Southern Chinese martial arts are indigenous to this part of China. In fact, some of these styles were practiced in the villages of Hong Kong before the 20th century, particularly among the numerous Hakka communities dotted in the New Territories. The Hakka martial art styles are related to martial arts from Southern Fujian, and may be broadly classified under the Fujian-Eastern Guangdong Southern Shaolin system. This system includes Fujian Yongchun White Crane Style, various family styles of Southern Praying Mantis, the more contemporary hybrid styles of Bak Mei and Dragon Style, as well as a number of others which have fallen sharply into decline in recent decades.

Hong Kong’s geographic proximity to the Pearl River Delta means the martial arts from this region also had the strongest imprint on development in Hong Kong. At the turn of the 20th century, Hung Kuen – once hailed as the premier martial art style in Guangdong province – was already well-established in Hong Kong, with important practitioners making their base here. By the outbreak of the war, the most important Hung Kuen masters moved across the border from China and established schools in Hong Kong. Another important martial art system that found foothold early on in Hong Kong was Choy Lei Fut, whose several branches continue to be well-represented in our city. Likewise, Wing Chun boxing, perhaps the signature martial art system from Foshan became established in Hong Kong after the war following the relocation of several important masters, including Tang Suen, Tang Yik, Sum Nung, and Ip Man.

In sum, Hong Kong martial arts may be divided into four clearly demarcated regional styles: Pearl River Delta, Hakka, Southern Fujian, and Northern China. In the immediate decades following the war, each of these styles found followers primarily among the corresponding communities, until the linguistic and cultural boundaries began to fall as new generations interacted and slowly merged to form a multicultural Hong Kong society. This process also brought about an unprecedented fusion of styles: most memorably, the warm friendship and open exchanges between Lam Family Hung Kuen and Dai Shing Pek Gwaa, which facilitated wide-ranging technical exchanges between two of the most important martial art styles respectively representing the southern and northern traditions.

Wong Kar Wai’s Grandmasters revealed an important subject on the history and development of Hong Kong martial arts. Flipping through the pages of Hong Kong Martial Arts Community, you would find unexpected stories about familiar characters such as Wong Fei Hung, Lam Sai Wing and Ip Man, who have struggled, in turn despaired and triumphed, and sought to adapt to a rapidly changing society and keep their inherited teachings alive. 

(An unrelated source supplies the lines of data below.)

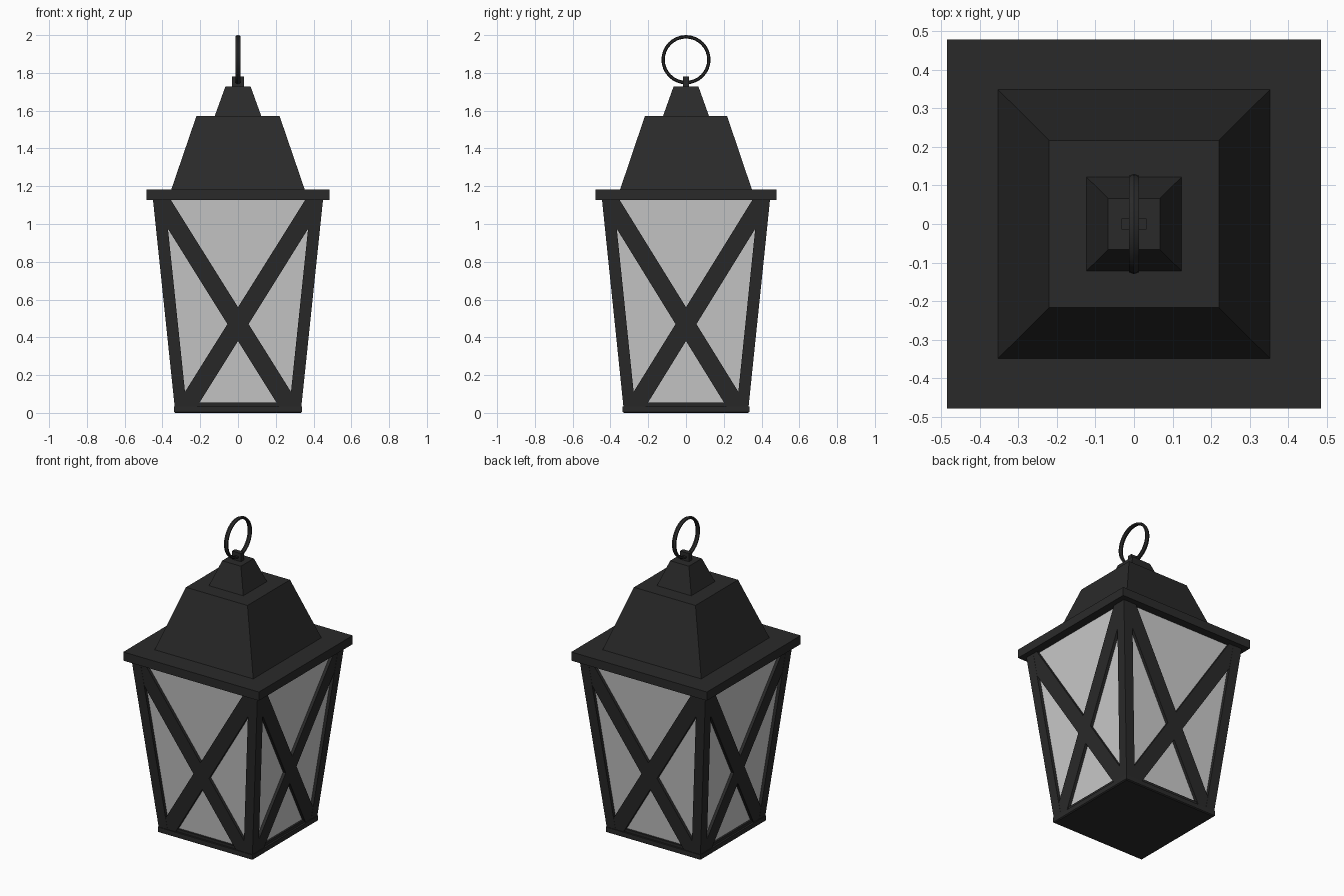
import bpy, bmesh, math

if "Cube" in bpy.data.objects:
    bpy.data.objects.remove(bpy.data.objects["Cube"])

Y_SCALE = 0.988            # lantern is very slightly shallower than wide
Z0, Z1 = 0.03, 1.127       # bottom and top of the glazed body
GLASS = 0.02               # how far the glass sits behind the frame


def material(name, v):
    m = bpy.data.materials.new(name)
    m.diffuse_color = (v, v, v, 1)
    m.use_nodes = True
    m.node_tree.nodes["Principled BSDF"].inputs["Base Color"].default_value = m.diffuse_color
    return m


iron = material("dark_iron", 0.023)
pane = material("frosted_glass", 0.57)


def half(z):
    """Half width of the tapered body at height z."""
    return 0.335 + 0.115 * (z - Z0) / (Z1 - Z0)


def loft(name, a, b, mat=iron):
    """Closed solid between two matching rings of points."""
    bm = bmesh.new()
    n = len(a)
    va = [bm.verts.new((x, y * Y_SCALE, z)) for x, y, z in a]
    vb = [bm.verts.new((x, y * Y_SCALE, z)) for x, y, z in b]
    bm.faces.new(va)
    bm.faces.new(vb)
    for i in range(n):
        j = (i + 1) % n
        bm.faces.new((va[i], va[j], vb[j], vb[i]))
    bmesh.ops.recalc_face_normals(bm, faces=bm.faces)
    me = bpy.data.meshes.new(name)
    bm.to_mesh(me)
    bm.free()
    me.materials.append(mat)
    ob = bpy.data.objects.new(name, me)
    bpy.context.collection.objects.link(ob)
    return ob


def rect(x0, x1, y0, y1, z):
    return [(x0, y0, z), (x1, y0, z), (x1, y1, z), (x0, y1, z)]


def frustum(name, h0, z0, h1, z1, mat=iron):
    return loft(name, rect(-h0, h0, -h0, h0, z0), rect(-h1, h1, -h1, h1, z1), mat)


def panel(name, outline, side, d0, d1):
    """Outline (x, z) on a leaning body side, solid from depth d0 to d1."""
    def ring(d):
        pts = [(x, d - half(z), z) for x, z in outline]
        for _ in range(side):
            pts = [(-y, x, z) for x, y, z in pts]
        return pts
    return loft(name, ring(d0), ring(d1))


# Base plate
frustum("base_plate", 0.339, 0.005, 0.339, 0.035)
frustum("base_foot", 0.332, 0.0, 0.339, 0.005)

# Glass body, set back behind the frame
frustum("glass", half(Z0) - GLASS, Z0, half(Z1) - GLASS, Z1, pane)

# Corner posts
W = 0.063
for i, (sx, sy) in enumerate(((-1, -1), (1, -1), (1, 1), (-1, 1))):
    rings = []
    for z in (Z0, Z1):
        h = half(z)
        rings.append(rect(sx * (h - W), sx * h, sy * (h - W), sy * h, z))
    loft(f"corner_post_{i + 1}", *rings)

# Crossed bars and bottom rail on each side
BAR = [(0.410, 1.037), (0.420, Z1), (0.3555, Z1),
       (-0.309, 0.066), (-0.305, Z0), (-0.219, Z0)]
RAIL = [(-0.29, Z0), (0.29, Z0), (0.29, 0.055), (-0.29, 0.055)]
for side in range(4):
    for s in (1, -1):
        panel(f"cross_bar_{side + 1}_{'a' if s > 0 else 'b'}",
              [(s * x, z) for x, z in BAR], side, 0.001, GLASS + 0.002)
    panel(f"bottom_rail_{side + 1}", RAIL, side, 0.008, GLASS + 0.002)

# Roof: eave slab, main hood, upper cap
frustum("roof_eave", 0.485, Z1, 0.485, 1.183)
frustum("roof_hood", 0.353, 1.183, 0.22, 1.572)
frustum("roof_cap", 0.123, 1.572, 0.067, 1.727)

# Hanger block and ring
loft("hanger_block", rect(-0.032, 0.032, -0.015, 0.015, 1.727),
     rect(-0.032, 0.032, -0.015, 0.015, 1.78))
bpy.ops.mesh.primitive_torus_add(major_segments=32, minor_segments=6,
                                 major_radius=0.121, minor_radius=0.009,
                                 location=(0, 0, 1.87),
                                 rotation=(0, math.pi / 2, 0))
ring = bpy.context.object
ring.name = "hanging_ring"
ring.scale = (1, 1, 1.6)
ring.data.materials.append(iron)
bpy.ops.object.shade_smooth_by_angle()
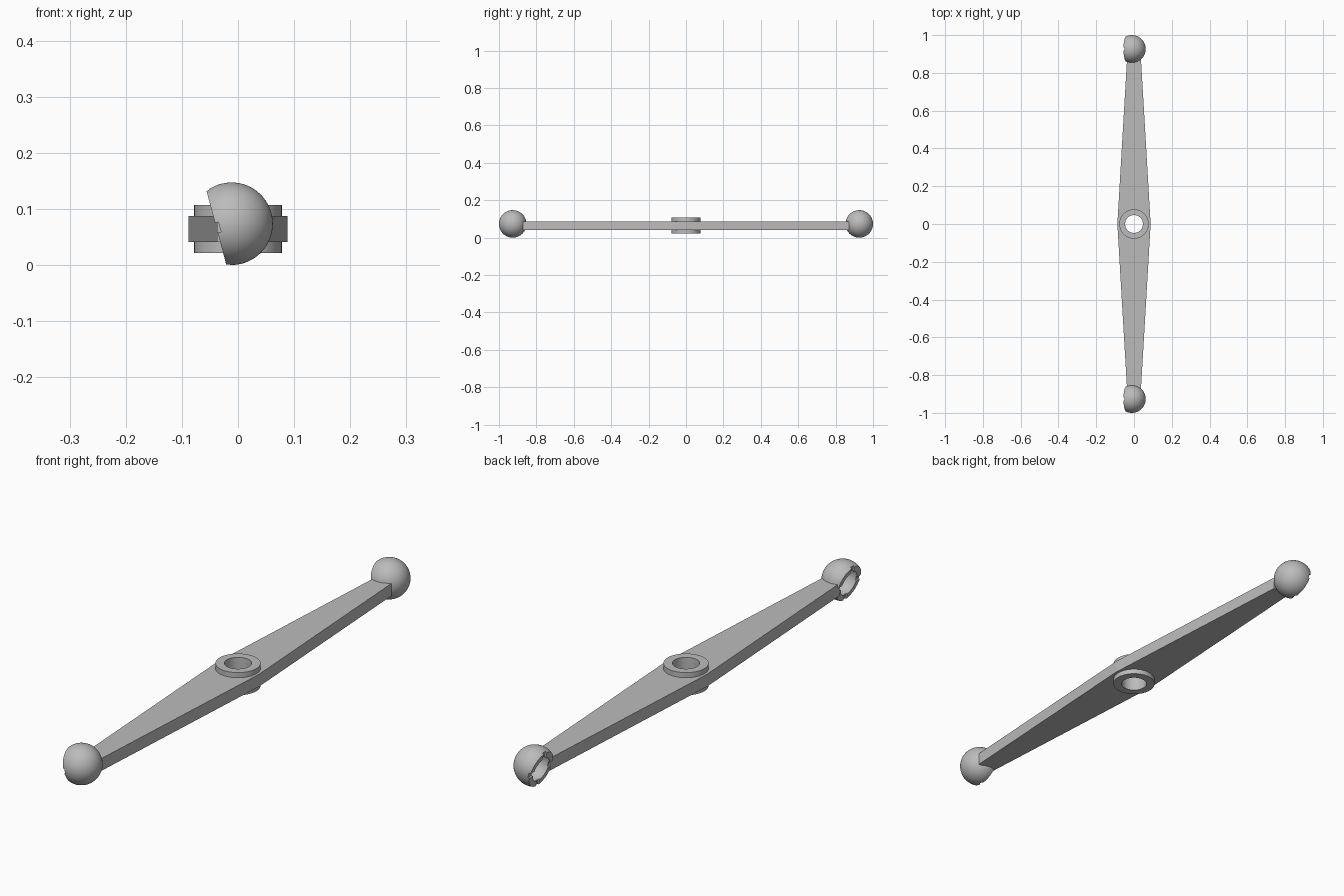
import bpy, bmesh
from math import sin, cos, acos, pi, radians
from mathutils import Matrix, Vector

cube = bpy.data.objects.get("Cube")
if cube:
    bpy.data.objects.remove(cube, do_unlink=True)

grey = bpy.data.materials.new("plain_grey")
grey.use_nodes = True
COLOUR = (0.5, 0.5, 0.5, 1)
grey.diffuse_color = COLOUR
grey.node_tree.nodes["Principled BSDF"].inputs["Base Color"].default_value = COLOUR

MID = 0.064                    # height of the bar's centre plane
BALL, CAVITY, CUT = 0.0735, 0.054, 0.028
BALL_X, BALL_Y = -0.0115, 0.9265


def add_object(name, bm):
    bmesh.ops.recalc_face_normals(bm, faces=bm.faces)
    mesh = bpy.data.meshes.new(name)
    bm.to_mesh(mesh)
    bm.free()
    mesh.materials.append(grey)
    obj = bpy.data.objects.new(name, mesh)
    bpy.context.collection.objects.link(obj)
    return obj


def cylinder(name, radius, height):
    bm = bmesh.new()
    bmesh.ops.create_cone(bm, cap_ends=True, segments=64, radius1=radius,
                          radius2=radius, depth=height,
                          matrix=Matrix.Translation((0, 0, MID)))
    return add_object(name, bm)


def box(name, centre, size):
    bm = bmesh.new()
    bmesh.ops.create_cube(bm, size=1, matrix=Matrix.Translation(centre)
                          @ Matrix.Diagonal((*size, 1)))
    return add_object(name, bm)


def cut(obj, cutter):
    mod = obj.modifiers.new("cut", "BOOLEAN")
    mod.operation, mod.solver, mod.object = "DIFFERENCE", "EXACT", cutter
    bpy.context.view_layer.objects.active = obj
    bpy.ops.object.modifier_apply(modifier=mod.name)
    bpy.data.objects.remove(cutter, do_unlink=True)


def smooth(obj):
    bpy.ops.object.select_all(action="DESELECT")
    obj.select_set(True)
    bpy.context.view_layer.objects.active = obj
    bpy.ops.object.shade_smooth_by_angle(angle=radians(30))


# Tapered bar with a clearance hole hidden under the hub
bm = bmesh.new()
END_X, END_Y, WIDE = 0.037, 0.872, 0.088
outline = [(END_X, -END_Y), (WIDE, 0), (END_X, END_Y),
           (-END_X, END_Y), (-WIDE, 0), (-END_X, -END_Y)]
base = bm.faces.new([bm.verts.new((x, y, MID - 0.0235)) for x, y in outline])
top = bmesh.ops.extrude_face_region(bm, geom=[base])["geom"]
bmesh.ops.translate(bm, vec=(0, 0, 0.047),
                    verts=[v for v in top if isinstance(v, bmesh.types.BMVert)])
arm = add_object("tapered_arm", bm)
cut(arm, cylinder("clearance", 0.06, 0.3))

# Hub ring around the pivot bore
hub = cylinder("pivot_hub", 0.078, 0.086)
cut(hub, cylinder("bore", 0.047, 0.3))
smooth(hub)


def arc(radius, steps):
    """Half profile from the closed back of the shell to its flat rim."""
    stop = acos(-CUT / radius)
    return [Vector((radius * cos(stop * i / steps), 0, radius * sin(stop * i / steps)))
            for i in range(steps + 1)]


def ball_socket(name, y):
    # Hollow truncated shell, turned about its opening axis
    bm = bmesh.new()
    profile = arc(BALL, 24) + arc(CAVITY, 20)[::-1]
    verts = [bm.verts.new(p) for p in profile]
    edges = [bm.edges.new(pair) for pair in zip(verts, verts[1:])]
    bmesh.ops.spin(bm, geom=verts + edges, cent=(0, 0, 0), axis=(1, 0, 0),
                   angle=2 * pi, steps=64, use_merge=True)
    bmesh.ops.remove_doubles(bm, verts=bm.verts, dist=0.00001)
    ball = add_object(name, bm)
    # Crossed slots in the rim
    for size in ((0.1, 0.2, 0.018), (0.1, 0.018, 0.2)):
        cut(ball, box("slot", (-0.072, 0, 0), size))
    smooth(ball)
    ball.location = (BALL_X, y, BALL)
    ball.rotation_euler.y = radians(-15)


ball_socket("front_ball_socket", -BALL_Y)
ball_socket("back_ball_socket", BALL_Y)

For those interested in a critique on Wong Kar Wai’s reconstruction of 1930s Foshan and post-War Hong Kong, as well as an exploration of a number of issues raised by the film, read on here.

Hing Chao will be giving a talk on Grandmasters at Asia Society on October 30.

All photographs courtesy of Hing Chao and Ming Pao Weekly.